• Work to be completed
Your reply should be one number: how many lines of the records below contain the string "name".
>>>
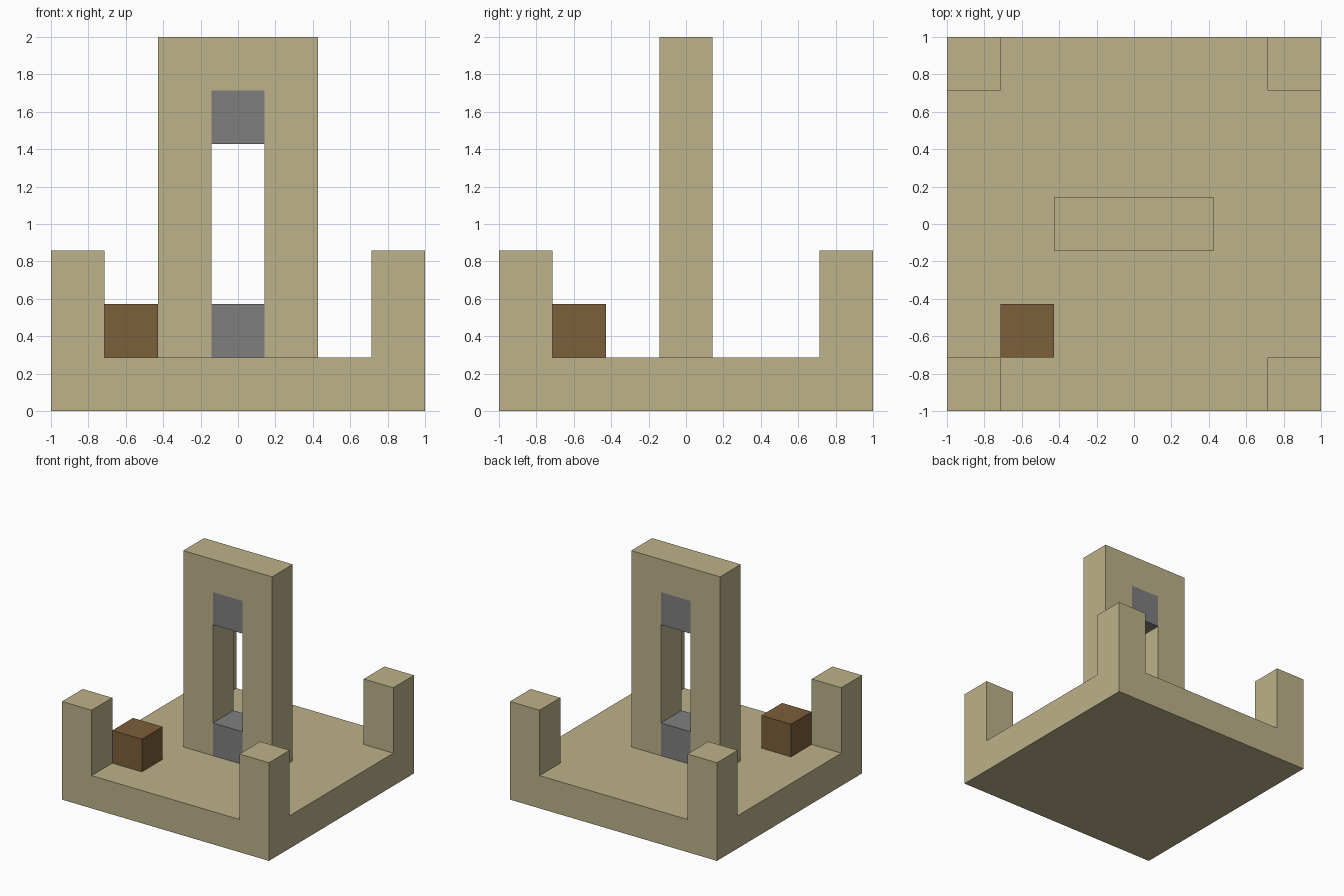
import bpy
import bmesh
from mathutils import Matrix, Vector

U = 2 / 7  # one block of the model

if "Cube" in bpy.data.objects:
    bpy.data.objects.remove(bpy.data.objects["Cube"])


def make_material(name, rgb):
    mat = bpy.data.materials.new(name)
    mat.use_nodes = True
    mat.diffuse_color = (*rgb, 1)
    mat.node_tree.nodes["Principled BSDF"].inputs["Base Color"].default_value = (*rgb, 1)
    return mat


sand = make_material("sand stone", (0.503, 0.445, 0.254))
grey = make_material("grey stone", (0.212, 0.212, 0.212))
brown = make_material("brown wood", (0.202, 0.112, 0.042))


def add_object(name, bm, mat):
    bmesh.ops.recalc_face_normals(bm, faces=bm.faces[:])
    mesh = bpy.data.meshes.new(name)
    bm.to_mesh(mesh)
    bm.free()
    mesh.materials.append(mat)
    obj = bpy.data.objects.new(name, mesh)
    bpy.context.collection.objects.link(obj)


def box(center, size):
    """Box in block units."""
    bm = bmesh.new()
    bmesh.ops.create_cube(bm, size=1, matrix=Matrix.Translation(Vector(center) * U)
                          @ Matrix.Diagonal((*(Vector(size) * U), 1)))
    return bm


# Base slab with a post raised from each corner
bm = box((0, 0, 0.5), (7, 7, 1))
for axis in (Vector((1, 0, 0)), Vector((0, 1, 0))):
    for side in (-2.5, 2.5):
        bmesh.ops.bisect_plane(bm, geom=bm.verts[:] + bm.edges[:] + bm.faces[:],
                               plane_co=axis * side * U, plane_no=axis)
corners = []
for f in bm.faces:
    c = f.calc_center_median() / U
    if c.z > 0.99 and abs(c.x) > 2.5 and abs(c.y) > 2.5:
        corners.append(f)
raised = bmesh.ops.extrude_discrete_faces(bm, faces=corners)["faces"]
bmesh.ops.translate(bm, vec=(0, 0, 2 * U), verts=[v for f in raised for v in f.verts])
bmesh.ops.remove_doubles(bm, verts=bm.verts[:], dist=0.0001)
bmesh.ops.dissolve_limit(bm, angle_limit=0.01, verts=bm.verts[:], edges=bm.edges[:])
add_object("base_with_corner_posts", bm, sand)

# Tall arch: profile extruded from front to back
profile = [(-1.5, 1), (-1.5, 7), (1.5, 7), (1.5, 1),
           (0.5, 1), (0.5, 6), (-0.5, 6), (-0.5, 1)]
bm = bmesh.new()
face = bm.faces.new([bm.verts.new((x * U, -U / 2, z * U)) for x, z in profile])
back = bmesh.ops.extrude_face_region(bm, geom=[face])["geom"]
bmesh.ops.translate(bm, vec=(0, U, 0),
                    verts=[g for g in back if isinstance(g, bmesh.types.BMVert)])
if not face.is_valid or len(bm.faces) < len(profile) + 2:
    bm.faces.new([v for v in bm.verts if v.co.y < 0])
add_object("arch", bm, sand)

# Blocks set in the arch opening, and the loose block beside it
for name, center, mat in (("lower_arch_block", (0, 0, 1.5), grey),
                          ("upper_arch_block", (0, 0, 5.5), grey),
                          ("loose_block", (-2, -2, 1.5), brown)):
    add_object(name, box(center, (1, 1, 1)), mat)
<<<
• Response to the task
7